History of SSJ
The International Sculpture Symposium movement was spearheaded by Dr. Karl Prantl in Austria in 1959. This initiative grew from the need to facilitate communication and exchange between members of the international sculpture community. The first international sculpture symposium took place in an abandoned stone quarry.
Sculptors from around the world joined together to produce permanent pieces of public artwork from local stone, a dynamic which would provide the model for many symposia to follow.

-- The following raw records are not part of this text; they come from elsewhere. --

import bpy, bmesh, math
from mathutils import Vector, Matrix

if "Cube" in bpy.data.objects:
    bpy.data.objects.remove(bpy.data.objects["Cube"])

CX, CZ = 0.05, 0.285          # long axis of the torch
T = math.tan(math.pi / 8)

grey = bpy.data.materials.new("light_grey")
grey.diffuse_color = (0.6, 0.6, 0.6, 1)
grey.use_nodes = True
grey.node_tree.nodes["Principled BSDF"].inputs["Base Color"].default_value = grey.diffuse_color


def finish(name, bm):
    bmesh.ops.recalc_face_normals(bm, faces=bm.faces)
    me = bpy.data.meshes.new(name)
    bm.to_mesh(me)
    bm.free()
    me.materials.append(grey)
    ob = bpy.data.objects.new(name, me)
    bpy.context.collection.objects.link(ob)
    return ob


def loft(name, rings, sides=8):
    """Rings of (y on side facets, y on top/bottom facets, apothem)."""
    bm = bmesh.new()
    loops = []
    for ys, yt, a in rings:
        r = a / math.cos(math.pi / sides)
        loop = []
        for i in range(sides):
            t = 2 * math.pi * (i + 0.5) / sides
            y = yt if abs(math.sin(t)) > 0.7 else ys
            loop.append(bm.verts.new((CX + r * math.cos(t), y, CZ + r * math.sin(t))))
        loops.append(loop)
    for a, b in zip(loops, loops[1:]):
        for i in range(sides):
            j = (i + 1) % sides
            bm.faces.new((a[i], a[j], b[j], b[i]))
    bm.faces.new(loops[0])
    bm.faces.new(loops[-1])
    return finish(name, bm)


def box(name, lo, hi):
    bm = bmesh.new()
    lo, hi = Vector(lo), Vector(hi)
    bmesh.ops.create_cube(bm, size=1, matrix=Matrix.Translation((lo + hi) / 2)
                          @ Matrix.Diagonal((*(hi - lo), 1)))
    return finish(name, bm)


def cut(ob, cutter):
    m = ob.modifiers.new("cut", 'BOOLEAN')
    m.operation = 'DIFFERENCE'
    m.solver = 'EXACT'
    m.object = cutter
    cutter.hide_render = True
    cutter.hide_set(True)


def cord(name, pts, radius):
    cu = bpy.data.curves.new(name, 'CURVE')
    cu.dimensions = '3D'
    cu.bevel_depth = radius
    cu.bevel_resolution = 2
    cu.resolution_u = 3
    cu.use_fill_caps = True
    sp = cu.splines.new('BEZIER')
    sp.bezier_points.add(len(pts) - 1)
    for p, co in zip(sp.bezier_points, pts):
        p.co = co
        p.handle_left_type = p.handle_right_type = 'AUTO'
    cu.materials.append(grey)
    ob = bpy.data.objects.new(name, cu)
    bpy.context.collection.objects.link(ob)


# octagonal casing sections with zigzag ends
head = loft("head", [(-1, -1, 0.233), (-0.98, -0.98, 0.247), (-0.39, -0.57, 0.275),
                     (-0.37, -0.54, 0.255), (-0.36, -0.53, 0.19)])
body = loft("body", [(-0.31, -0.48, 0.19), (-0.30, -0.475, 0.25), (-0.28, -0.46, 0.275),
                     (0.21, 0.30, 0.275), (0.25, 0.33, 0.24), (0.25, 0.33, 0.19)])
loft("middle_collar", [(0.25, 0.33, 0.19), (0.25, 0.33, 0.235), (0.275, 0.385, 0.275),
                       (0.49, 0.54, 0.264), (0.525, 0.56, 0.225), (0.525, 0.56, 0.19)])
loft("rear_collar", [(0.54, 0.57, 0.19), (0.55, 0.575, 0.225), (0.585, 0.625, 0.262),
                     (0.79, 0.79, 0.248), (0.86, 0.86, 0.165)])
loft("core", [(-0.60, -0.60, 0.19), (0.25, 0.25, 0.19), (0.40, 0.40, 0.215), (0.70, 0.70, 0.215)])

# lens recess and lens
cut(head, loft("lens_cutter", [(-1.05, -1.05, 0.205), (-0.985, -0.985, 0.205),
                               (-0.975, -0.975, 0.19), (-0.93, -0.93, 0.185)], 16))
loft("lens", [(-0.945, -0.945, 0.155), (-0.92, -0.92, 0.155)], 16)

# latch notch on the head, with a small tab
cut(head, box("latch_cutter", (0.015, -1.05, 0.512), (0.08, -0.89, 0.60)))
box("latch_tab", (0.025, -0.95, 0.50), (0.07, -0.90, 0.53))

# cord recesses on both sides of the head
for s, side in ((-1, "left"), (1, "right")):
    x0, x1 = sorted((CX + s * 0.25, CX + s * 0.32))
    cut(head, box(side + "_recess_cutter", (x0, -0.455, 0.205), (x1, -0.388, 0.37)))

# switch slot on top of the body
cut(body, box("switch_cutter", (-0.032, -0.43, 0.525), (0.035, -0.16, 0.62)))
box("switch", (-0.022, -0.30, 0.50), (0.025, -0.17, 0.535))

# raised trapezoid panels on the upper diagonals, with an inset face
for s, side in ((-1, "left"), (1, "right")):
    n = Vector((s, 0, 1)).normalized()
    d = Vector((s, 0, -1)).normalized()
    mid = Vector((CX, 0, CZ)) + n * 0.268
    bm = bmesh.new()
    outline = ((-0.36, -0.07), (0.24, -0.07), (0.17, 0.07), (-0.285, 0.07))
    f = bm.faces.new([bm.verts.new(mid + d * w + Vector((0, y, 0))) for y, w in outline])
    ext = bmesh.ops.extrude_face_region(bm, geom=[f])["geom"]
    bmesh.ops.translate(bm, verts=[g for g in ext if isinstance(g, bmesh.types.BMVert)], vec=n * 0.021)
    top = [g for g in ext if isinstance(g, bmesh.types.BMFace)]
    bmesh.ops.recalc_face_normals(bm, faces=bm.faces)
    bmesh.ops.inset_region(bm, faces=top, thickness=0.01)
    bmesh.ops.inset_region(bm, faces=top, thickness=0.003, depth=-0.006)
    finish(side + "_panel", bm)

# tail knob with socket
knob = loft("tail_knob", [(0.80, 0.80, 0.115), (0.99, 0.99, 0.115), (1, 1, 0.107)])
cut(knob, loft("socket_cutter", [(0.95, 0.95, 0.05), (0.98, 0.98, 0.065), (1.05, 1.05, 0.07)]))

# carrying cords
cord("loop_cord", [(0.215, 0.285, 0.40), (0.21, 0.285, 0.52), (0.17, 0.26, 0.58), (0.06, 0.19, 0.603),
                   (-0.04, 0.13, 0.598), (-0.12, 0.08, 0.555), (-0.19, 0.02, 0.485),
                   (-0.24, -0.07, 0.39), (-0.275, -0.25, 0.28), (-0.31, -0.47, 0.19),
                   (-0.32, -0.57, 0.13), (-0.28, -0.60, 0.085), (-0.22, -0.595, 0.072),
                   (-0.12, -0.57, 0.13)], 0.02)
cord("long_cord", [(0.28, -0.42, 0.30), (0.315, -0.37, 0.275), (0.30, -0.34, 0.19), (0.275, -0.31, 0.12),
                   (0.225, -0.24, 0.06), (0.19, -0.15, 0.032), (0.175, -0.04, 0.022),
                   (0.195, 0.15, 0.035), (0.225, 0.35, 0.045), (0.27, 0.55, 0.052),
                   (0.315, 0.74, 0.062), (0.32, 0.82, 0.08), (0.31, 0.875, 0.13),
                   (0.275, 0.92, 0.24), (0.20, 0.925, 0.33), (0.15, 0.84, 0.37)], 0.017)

Since then, international sculpture symposia have been held around the world, including Japan, Australia, Germany, Italy, Abu Dhabi, India, France, Cuba and the United States, to name only a few.
The first North American International Sculpture Symposium was held in Montreal, PQ, in 1964. Subsequent ones were held in Canada in Saskatchewan, British Columbia and Ontario.
Spearheaded by US sculptor Jesse Salisbury, Maine’s Schoodic International Sculpture Symposium held its first event at the Acadia National Park on the Schoodic Peninsula in 2007. At the conclusion of this event, seven sculptures were placed in coastal towns throughout Maine beginning a sculpture trail system. There are now thirty-four sculptures along the Maine coast.
In 2012, the New Brunswick International Sculpture Symposium held the first symposium in Atlantic Canada under the name Sculpture Saint John. The event was closely modeled after the Schoodic symposium. Sculpture Saint John has plans for five biennial events that will result in a Canadian sculpture trail of over thirty-five large scale sculptures by 2020. The two trails through Maine and New Brunswick make up a unique international contemporary art exhibition of large-scale granite works by world-renowned sculptors.
The goals of the New Brunswick International Sculpture Symposium are to
- Connect communities in southern New Brunswick through affordable public art
- Provide education about stone sculpting and public art
- Create an International Sculpture Trail linking Maine and New Brunswick